At my previous position at an a contract R & D company, I always love to hear a client say "Oh, we tried that and it didn't work". What it usually means is that they tried some small subset of "that" and it didn't work, such as, "we tried polyethylene and it didn't work". Which polyethylene? High density? Low density? Linear low density? Ultrahigh molecular weight? Crosslinked? Ethylene copolymers? Filled? As you can see, there are plenty of possibilities even for something as restricted as polyethylene, and it is pretty unlikely that someone tried them all.
More amazingly, I have heard clients say that they tried polyurethane and it didn't work. Oh sure you "tried polyurethane". You tried every polyurethane out there including all the various combinations that could be made in any chemistry lab equipped with a balance and a mixer? To be fair, these clients were experts in areas other than polymers so it's not as if they were all around blockheads, but just outside their area of expertise. (Which was all for the good because if they were polymer experts, they wouldn't have approached us.)
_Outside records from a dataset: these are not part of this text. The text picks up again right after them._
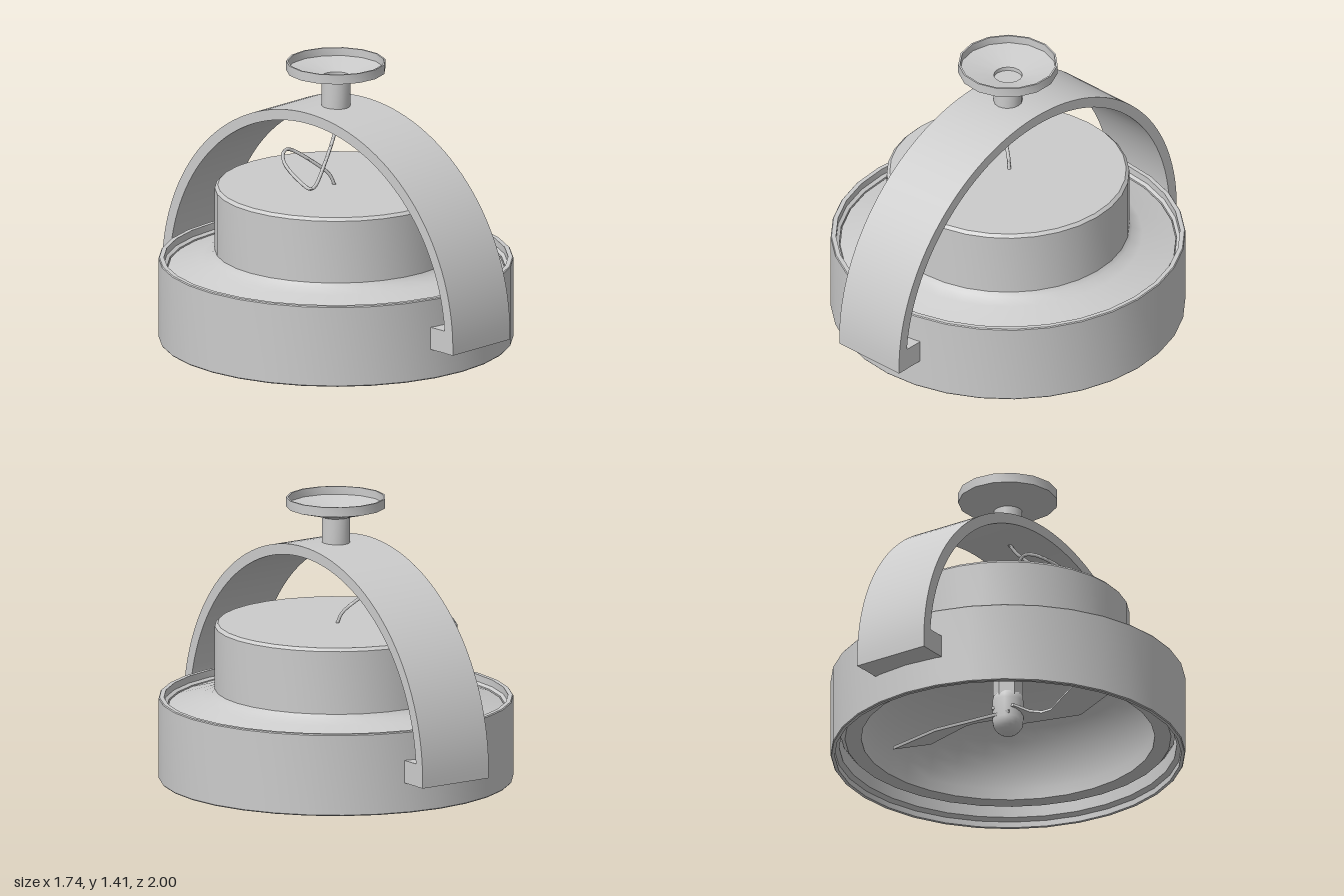
import * as THREE from 'three';
import { toCreasedNormals } from 'three/addons/utils/BufferGeometryUtils.js';

const material = new THREE.MeshStandardMaterial({ color: 0xcccccc, side: THREE.DoubleSide });

function addMesh(parent, name, geometry, crease = 0.6) {
  const mesh = new THREE.Mesh(toCreasedNormals(geometry, crease), material);
  mesh.name = name;
  parent.add(mesh);
  return mesh;
}

function lathe(points, segments) {
  return new THREE.LatheGeometry(points.map(([r, y]) => new THREE.Vector2(r, y)), segments, -Math.PI / 2);
}

export function createModel() {
  const model = new THREE.Group();
  model.name = 'domedFanUnit';

  // Outer ring with stepped lips at top and bottom
  addMesh(model, 'outerRing', lathe([
    [0.85, 0], [0.866, 0], [0.87, 0.005], [0.87, 0.405], [0.866, 0.41], [0.844, 0.41],
    [0.844, 0.375], [0.828, 0.365], [0.828, 0.045], [0.85, 0.03], [0.85, 0],
  ], 32));

  // Raised housing, hollowed underneath by a deep dome
  const profile = [];
  for (let i = 0; i <= 16; i++) {
    const a = (i / 16) * Math.PI / 2;
    profile.push([0.72 * Math.sin(a), 0.09 + 0.58 * Math.cos(a)]);
  }
  profile.push([0.8, 0.09], [0.824, 0.12], [0.824, 0.36], [0.66, 0.408], [0.61, 0.43],
    [0.595, 0.45], [0.595, 0.765], [0.58, 0.78], [0, 0.78]);
  addMesh(model, 'housing', lathe(profile, 32));

  // Arched strap running front to back
  const arch = new THREE.Shape();
  arch.moveTo(1, 0.152);
  arch.lineTo(1, 0.185);
  arch.absarc(0, 0.185, 1, 0, Math.PI, false);
  arch.lineTo(-1, 0.152);
  arch.lineTo(-0.947, 0.152);
  arch.absarc(0, 0.185, 0.947, Math.PI, 0, true);
  arch.lineTo(0.947, 0.152);
  arch.closePath();
  const archGeometry = new THREE.ExtrudeGeometry(arch, { depth: 0.4, bevelEnabled: false, curveSegments: 32 });
  archGeometry.translate(0, 0, -0.2).rotateY(-Math.PI / 2);
  addMesh(model, 'archStrap', archGeometry);

  // Feet joining the strap to the ring
  for (const side of [1, -1]) {
    const foot = addMesh(model, side > 0 ? 'frontFoot' : 'backFoot', new THREE.BoxGeometry(0.398, 0.113, 0.143));
    foot.position.set(0, 0.209, side * 0.918);
  }

  // Dished knob on a short stem, with a shallow recess at its centre
  addMesh(model, 'knobStem', new THREE.CylinderGeometry(0.07, 0.07, 0.14, 16).translate(0, 1.245, 0));
  addMesh(model, 'knobDish', lathe([
    [0.07, 1.335], [0.07, 1.312], [0.09, 1.32], [0.245, 1.362], [0.245, 1.41], [0.236, 1.41],
    [0.236, 1.37], [0.07, 1.335],
  ], 15), 0.45);

  // Bent wire hanging between the strap and the housing
  const wire = new THREE.CatmullRomCurve3([
    [0, 1.145, 0], [-0.04, 1.08, 0.035], [-0.2, 0.955, 0.12], [-0.34, 0.875, 0.185],
    [-0.36, 0.868, 0.18], [-0.345, 0.895, 0.07], [-0.3, 0.94, -0.06], [-0.24, 0.968, -0.125],
    [-0.19, 0.972, -0.138], [-0.1, 0.91, -0.08], [-0.02, 0.83, -0.025], [0, 0.775, -0.01],
  ].map((p) => new THREE.Vector3(...p)));
  addMesh(model, 'bentWire', new THREE.TubeGeometry(wire, 90, 0.009, 6), 1.2);

  // Rotor under the dome: shaft, rounded nose and two pitched blades
  const rotor = new THREE.Group();
  rotor.name = 'rotor';
  model.add(rotor);
  addMesh(rotor, 'rotorShaft', new THREE.CylinderGeometry(0.075, 0.075, 0.42, 6).translate(0, 0.46, 0), 0.3);
  addMesh(rotor, 'rotorNose', new THREE.CapsuleGeometry(0.077, 0.1, 8, 16).translate(0, 0.23, 0));

  const blade = new THREE.Shape([
    [0.05, 0.07], [-0.345, 0.139], [-0.68, 0.017], [-0.546, -0.12], [-0.224, 0.05],
    [-0.17, 0.05], [-0.117, 0.02], [-0.07, -0.05], [0.05, -0.07],
  ].map(([x, z]) => new THREE.Vector2(x, z)));
  for (let i = 0; i < 2; i++) {
    const geometry = new THREE.ExtrudeGeometry(blade, { depth: 0.015, bevelEnabled: false });
    geometry.rotateX(Math.PI / 2 + 0.3).translate(0, 0.225, 0).rotateY(i * Math.PI);
    addMesh(rotor, 'rotorBlade' + (i + 1), geometry);
  }

  return model;
}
But somehow I expect someone with over $100,000 to spend and some obvious background in polyurethanes to do better. That is not the case in this Ninesigma Request for Proposal, Alternatives to Urethane Hot-Melt Adhesives. The logic behind seeking alternatives is exactly the same as "Oh we tried that and it didn't work". Specifically,
"Polyurethane hot-melt adhesives have become a standard for applications bonding wood to other substrates, including wood, metal and composite materials. Many of the desirable properties of such adhesives lie not in the base polyurethane but derive from an increasingly complex array of additives that tailor performance to the exact bonding needs. Large numbers of custom providers, each touting their unique advantages, supply such adhesives. Finding reduced cost adhesives that meet growing performance expectations is a complex and never-ending pursuit."The RFP has a list of technical requirements, but also clearly states that no polyurethanes need apply. As if they have looked at all the possibilities out there. Wow. To exclude such an expansive and versatile set of chemistries, for no other reason than "we tried it and it didn't work" is mind-boggling. There are plenty of legitimate reasons for excluding polyurethanes, such as the isocyanates or cost or their lack-of-greeness, etc., but "we tried it and it didn't work" is not one of them.
Solving technical problems is hard enough; arbitrarily excluding a set of solutions only makes it that much harder.
[*] Not really. It's not that I disagreed with their vast range of properties and their versatility; I just didn't think that other polymers that are just as versatile got the credit they deserved.